───── Data provided ─────

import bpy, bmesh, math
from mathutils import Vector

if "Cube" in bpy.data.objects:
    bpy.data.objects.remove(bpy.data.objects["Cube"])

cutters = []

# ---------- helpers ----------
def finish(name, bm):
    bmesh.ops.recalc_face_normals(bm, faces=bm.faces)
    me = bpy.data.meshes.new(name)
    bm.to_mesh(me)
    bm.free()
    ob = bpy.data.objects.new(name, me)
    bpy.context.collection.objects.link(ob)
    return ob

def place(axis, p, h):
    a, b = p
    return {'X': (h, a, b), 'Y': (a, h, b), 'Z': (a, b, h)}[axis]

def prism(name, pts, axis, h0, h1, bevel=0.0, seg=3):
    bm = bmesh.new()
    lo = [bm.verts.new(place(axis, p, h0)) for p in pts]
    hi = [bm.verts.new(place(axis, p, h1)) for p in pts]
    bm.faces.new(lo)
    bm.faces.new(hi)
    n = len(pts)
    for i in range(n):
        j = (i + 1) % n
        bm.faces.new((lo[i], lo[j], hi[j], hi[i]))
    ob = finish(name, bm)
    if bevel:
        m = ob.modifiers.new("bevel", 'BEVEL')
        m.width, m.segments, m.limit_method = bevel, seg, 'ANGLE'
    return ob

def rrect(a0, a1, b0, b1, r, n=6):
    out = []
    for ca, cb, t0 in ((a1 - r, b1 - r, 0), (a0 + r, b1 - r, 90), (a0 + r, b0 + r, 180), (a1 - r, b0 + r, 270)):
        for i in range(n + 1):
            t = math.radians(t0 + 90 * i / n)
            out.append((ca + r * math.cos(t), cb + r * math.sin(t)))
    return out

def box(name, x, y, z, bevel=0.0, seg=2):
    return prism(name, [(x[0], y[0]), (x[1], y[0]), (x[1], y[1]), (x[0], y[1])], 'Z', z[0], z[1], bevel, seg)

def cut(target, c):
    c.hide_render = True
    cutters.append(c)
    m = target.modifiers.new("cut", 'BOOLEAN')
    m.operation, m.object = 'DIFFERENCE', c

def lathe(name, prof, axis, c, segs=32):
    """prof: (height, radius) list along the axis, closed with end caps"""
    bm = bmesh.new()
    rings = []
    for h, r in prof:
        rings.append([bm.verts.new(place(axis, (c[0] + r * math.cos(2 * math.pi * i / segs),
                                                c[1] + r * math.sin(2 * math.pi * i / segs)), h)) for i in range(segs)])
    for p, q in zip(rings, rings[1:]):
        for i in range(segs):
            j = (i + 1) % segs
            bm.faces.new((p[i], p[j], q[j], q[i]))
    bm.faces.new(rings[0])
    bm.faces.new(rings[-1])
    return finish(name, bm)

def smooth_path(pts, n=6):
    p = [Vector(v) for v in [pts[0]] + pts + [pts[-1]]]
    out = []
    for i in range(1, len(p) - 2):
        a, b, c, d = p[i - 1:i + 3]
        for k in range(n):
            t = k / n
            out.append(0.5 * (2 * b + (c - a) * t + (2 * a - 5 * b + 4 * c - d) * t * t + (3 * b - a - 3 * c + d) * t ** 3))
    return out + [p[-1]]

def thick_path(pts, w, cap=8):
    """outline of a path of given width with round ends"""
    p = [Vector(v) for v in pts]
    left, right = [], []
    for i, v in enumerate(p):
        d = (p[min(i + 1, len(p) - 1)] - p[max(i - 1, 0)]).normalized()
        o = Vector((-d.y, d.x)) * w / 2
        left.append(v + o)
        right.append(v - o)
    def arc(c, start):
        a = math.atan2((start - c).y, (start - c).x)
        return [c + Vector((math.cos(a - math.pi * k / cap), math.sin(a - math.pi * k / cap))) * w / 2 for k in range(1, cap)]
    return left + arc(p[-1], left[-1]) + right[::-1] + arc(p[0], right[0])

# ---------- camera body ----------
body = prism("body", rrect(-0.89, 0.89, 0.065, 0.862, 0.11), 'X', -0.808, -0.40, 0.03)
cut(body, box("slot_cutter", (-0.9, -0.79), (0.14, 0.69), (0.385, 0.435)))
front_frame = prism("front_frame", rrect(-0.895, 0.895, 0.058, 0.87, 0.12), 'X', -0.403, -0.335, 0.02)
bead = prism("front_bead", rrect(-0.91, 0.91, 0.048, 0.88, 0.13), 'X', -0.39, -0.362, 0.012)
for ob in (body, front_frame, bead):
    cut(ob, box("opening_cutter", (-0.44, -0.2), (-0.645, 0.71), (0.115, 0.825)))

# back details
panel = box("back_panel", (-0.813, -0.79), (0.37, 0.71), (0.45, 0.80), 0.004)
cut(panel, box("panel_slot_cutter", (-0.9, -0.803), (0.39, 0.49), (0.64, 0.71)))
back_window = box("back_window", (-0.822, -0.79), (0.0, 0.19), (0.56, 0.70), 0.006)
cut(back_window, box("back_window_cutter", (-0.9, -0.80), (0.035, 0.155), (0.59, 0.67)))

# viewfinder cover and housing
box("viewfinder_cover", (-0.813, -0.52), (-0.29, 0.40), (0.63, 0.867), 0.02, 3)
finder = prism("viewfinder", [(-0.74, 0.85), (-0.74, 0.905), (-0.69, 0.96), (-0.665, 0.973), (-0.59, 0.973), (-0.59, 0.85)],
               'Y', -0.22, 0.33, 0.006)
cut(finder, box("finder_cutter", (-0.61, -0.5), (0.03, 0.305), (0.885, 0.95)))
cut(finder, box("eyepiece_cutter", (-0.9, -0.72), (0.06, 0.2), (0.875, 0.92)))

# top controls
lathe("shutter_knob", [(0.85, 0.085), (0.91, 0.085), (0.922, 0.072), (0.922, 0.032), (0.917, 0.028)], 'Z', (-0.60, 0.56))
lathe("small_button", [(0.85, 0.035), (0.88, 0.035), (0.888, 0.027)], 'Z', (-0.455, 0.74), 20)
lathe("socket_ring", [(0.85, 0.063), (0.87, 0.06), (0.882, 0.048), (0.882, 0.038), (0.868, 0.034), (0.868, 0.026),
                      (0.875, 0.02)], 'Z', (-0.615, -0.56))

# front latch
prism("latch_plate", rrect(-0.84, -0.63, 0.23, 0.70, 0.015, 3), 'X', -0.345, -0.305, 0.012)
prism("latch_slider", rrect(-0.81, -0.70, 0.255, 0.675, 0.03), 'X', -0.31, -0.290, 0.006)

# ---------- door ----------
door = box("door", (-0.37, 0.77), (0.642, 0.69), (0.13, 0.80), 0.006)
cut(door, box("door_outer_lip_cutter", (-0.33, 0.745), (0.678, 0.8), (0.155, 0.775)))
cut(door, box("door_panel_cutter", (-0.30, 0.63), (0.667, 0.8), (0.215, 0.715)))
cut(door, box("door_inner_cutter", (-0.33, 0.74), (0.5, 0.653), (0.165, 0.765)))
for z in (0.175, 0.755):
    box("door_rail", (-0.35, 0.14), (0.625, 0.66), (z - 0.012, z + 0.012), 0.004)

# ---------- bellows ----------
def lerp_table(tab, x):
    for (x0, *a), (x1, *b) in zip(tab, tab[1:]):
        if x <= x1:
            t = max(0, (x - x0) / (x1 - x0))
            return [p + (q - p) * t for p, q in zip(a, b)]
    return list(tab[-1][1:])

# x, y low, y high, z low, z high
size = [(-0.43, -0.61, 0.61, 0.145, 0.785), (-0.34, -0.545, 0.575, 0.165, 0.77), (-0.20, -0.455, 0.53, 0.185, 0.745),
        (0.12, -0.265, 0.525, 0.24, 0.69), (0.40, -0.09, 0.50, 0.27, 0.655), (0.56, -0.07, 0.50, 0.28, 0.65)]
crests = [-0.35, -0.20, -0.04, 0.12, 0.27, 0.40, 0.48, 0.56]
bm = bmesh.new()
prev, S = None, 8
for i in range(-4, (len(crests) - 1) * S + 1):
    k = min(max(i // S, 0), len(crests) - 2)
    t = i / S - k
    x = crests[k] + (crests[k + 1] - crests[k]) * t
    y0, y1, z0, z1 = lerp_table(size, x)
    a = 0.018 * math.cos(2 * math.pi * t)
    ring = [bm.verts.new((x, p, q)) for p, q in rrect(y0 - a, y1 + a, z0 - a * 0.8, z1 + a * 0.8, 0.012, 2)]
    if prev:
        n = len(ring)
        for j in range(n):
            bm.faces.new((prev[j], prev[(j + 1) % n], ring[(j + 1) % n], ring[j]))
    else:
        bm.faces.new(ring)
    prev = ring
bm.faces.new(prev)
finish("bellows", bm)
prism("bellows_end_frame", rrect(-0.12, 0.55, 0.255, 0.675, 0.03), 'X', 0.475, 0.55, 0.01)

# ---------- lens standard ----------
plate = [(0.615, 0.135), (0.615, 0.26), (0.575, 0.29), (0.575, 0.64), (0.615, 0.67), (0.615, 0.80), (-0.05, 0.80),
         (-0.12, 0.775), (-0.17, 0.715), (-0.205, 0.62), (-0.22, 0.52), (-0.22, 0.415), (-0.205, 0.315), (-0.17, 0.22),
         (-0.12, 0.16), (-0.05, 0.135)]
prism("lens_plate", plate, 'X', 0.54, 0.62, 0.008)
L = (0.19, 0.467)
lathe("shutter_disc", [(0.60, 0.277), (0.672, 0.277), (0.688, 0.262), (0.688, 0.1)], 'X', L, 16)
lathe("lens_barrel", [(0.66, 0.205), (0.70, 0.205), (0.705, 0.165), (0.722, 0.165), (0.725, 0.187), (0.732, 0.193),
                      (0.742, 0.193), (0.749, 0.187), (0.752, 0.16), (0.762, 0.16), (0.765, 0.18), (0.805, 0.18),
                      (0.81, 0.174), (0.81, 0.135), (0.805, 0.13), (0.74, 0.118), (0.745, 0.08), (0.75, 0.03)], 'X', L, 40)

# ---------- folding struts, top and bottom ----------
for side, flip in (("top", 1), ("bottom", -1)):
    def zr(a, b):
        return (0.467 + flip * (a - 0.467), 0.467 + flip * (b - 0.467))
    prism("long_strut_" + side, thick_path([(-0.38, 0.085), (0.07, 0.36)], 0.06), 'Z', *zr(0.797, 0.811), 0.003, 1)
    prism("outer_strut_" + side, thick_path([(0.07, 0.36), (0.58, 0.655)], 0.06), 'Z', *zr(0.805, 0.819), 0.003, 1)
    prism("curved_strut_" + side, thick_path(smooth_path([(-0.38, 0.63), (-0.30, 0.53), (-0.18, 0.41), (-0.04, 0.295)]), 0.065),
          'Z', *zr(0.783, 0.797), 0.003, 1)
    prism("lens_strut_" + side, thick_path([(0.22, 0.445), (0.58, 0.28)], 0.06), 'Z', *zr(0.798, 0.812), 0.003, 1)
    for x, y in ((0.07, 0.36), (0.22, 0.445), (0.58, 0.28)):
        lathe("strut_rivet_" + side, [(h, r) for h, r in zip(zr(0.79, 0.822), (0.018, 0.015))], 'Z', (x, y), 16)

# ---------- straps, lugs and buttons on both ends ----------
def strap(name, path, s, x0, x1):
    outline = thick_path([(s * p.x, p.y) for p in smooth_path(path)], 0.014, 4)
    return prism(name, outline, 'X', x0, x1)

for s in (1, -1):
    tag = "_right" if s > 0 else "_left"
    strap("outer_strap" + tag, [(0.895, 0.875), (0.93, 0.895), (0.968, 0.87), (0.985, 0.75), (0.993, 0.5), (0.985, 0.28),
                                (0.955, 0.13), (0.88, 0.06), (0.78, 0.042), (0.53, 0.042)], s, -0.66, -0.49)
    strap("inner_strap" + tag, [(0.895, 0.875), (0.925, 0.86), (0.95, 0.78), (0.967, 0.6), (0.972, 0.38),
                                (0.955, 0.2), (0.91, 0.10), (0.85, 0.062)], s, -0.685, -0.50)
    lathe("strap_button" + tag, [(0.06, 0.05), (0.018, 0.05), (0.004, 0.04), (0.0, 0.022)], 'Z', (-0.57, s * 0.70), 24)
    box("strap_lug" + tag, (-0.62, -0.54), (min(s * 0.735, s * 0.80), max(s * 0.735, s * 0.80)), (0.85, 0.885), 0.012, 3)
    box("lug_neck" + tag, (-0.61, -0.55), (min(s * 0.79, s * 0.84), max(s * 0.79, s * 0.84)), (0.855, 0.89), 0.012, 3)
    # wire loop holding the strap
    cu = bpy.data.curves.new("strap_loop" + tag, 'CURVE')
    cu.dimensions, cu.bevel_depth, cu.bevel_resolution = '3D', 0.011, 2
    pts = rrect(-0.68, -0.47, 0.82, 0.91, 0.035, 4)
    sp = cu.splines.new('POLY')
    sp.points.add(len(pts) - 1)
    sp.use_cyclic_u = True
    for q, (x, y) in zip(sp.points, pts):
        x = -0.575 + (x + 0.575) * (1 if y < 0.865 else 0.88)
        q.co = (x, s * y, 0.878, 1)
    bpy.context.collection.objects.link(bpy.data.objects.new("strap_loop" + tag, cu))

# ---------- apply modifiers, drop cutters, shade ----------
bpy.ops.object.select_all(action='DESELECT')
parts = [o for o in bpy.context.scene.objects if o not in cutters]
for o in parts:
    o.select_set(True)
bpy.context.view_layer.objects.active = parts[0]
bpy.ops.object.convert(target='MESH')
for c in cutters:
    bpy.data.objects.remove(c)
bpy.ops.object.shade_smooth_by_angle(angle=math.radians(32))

─────

Copy here each line of the preceding records with "link" in it.

[Result of this task]
    bpy.context.collection.objects.link(ob)
    bpy.context.collection.objects.link(bpy.data.objects.new("strap_loop" + tag, cu))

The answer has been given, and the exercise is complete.